But one huge problem with resolutions is that after the first few weeks of the new year, we rarely stick to those resolutions. Research shows that actually 8% of people keep their goals. Not exactly inspiring odds.
But research also shows that if you have help – if you have someone who comes alongside you and encourages you with your resolution, then your chances of success increase. This isn’t that surprising, many of us know that accountability helps to achieve goals. But accountability with resolutions? Some resolutions are deeply personal. Not the kind of thing I want to blast over social media. And especially with those kinds of resolutions – to overcome an addiction, to be a better parent, to spend more time doing “X” – we need a friend to walk alongside us. Because we can’t do it alone.

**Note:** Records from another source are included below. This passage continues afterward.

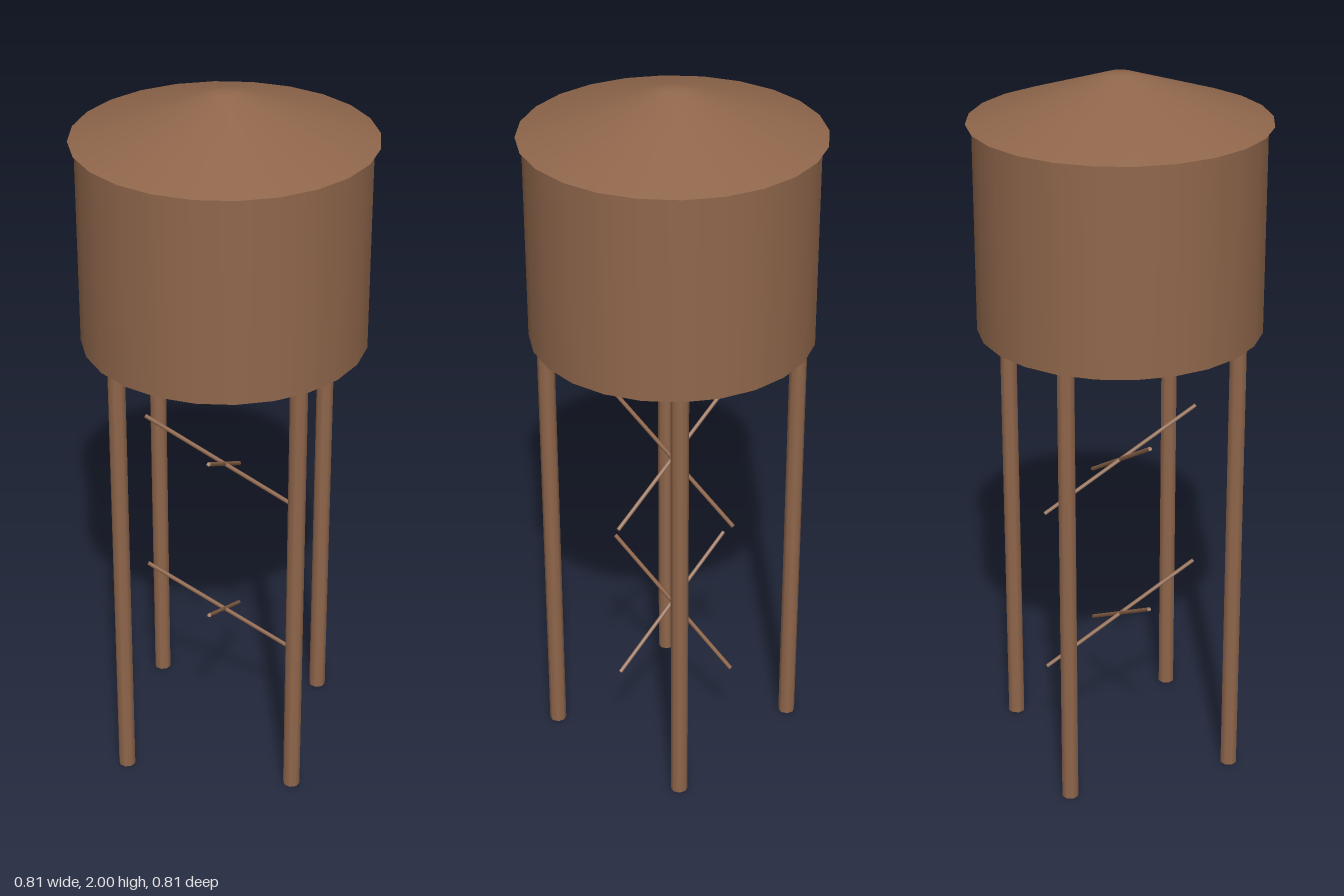
import * as THREE from 'three';

export function createModel() {
  const group = new THREE.Group();
  const brown = new THREE.MeshStandardMaterial({ color: 0x8f664b });
  brown.name = 'brown';

  const add = (name, geometry, x = 0, y = 0, z = 0) => {
    const mesh = new THREE.Mesh(geometry, brown);
    mesh.name = name;
    mesh.position.set(x, y, z);
    group.add(mesh);
    return mesh;
  };

  // Tank
  const tankBottom = 1.305, eaves = 1.875;
  add('tank', new THREE.CylinderGeometry(0.388, 0.388, eaves - tankBottom, 24),
    0, (tankBottom + eaves) / 2, 0);

  // Shallow roof with a small blunt tip, overhanging the tank
  const roofProfile = [[0.404, eaves], [0.037, 2], [0, 2]].map(([r, y]) => new THREE.Vector2(r, y));
  add('roof', new THREE.LatheGeometry(roofProfile, 24));
  const soffit = new THREE.CircleGeometry(0.404, 24);
  soffit.rotateX(Math.PI / 2);
  add('roofUnderside', soffit, 0, eaves, 0);

  // Four legs
  const legGeometry = new THREE.CylinderGeometry(0.024, 0.024, tankBottom, 8);
  for (const x of [-0.243, 0.243]) {
    for (const z of [-0.243, 0.243]) add('leg', legGeometry, x, tankBottom / 2, z);
  }

  // Two tiers of slanted braces crossing on the centre line
  const braceGeometry = new THREE.CylinderGeometry(0.006, 0.006, 0.52, 6);
  for (const y of [0.41, 0.9]) {
    add('braceAcross', braceGeometry, 0, y, 0).rotation.z = Math.PI / 3;
    add('braceFrontToBack', braceGeometry, 0, y, 0).rotation.x = Math.PI / 3;
  }

  return group;
}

Here’s my suggestion as 2016 closes in on us. Instead of making a resolution for yourself, make a resolution for someone else. Talk it over with one close friend or mentor, and see if they will partner with you in this. You make a resolution for them, and they make one for you. One of the things we love about the holidays is the spirit of giving – we give gifts to others and receive gifts from others. Resolutions are usually done alone, and therefore are isolating. But when we give resolutions to others and receive resolutions from others – they are shared.
And resolutions are more sustainable when shared.
So think of a friend/mentor – what’s your resolution for them in 2016?
That they finish that project they’ve put on the back burner?
That they finally make it to Ireland to visit their ancestors?
That they complete their first 5K race?
Whatever it is, once you’ve thought of it – go and tell them.
Definitely like the approach of having shared goals rather than having isolated New Years resolutions. I really like long term big picture goals like running a marathon, because that takes dedication, commitment, determination and leads to being in great physical shape. A by product of this is “losing weight” which is not really a goal IMO or perhaps it’s a goal that really has no payout and therefore it’s an continuous goal that never ends. As an entrepreneur, setting some big goals such as supporting and serving 5000 customers is better than saying I want to make more money. Making more money alone isn’t a sustaining or long term motivating goal. Thanks Annie for your perspective and allowing me to also reflect!
Great reflections, Peter. I agree with you, resolutions without motivation will fall short. If I have the goal to run a marathon, than my resolution should be to start with a 5K and build from there. Steps to achieve bigger goals! I’m running 16 miles on New Year’s Day – you should do the same! Run the miles of the new year (I think this is my 8th year in a row doing this…and for some reason it gets harder each year, hahaha).
Didn’t run it on New Years Day but I just ran 16 after getting inspired by your comment! Thanks Annie, you’re a blessing!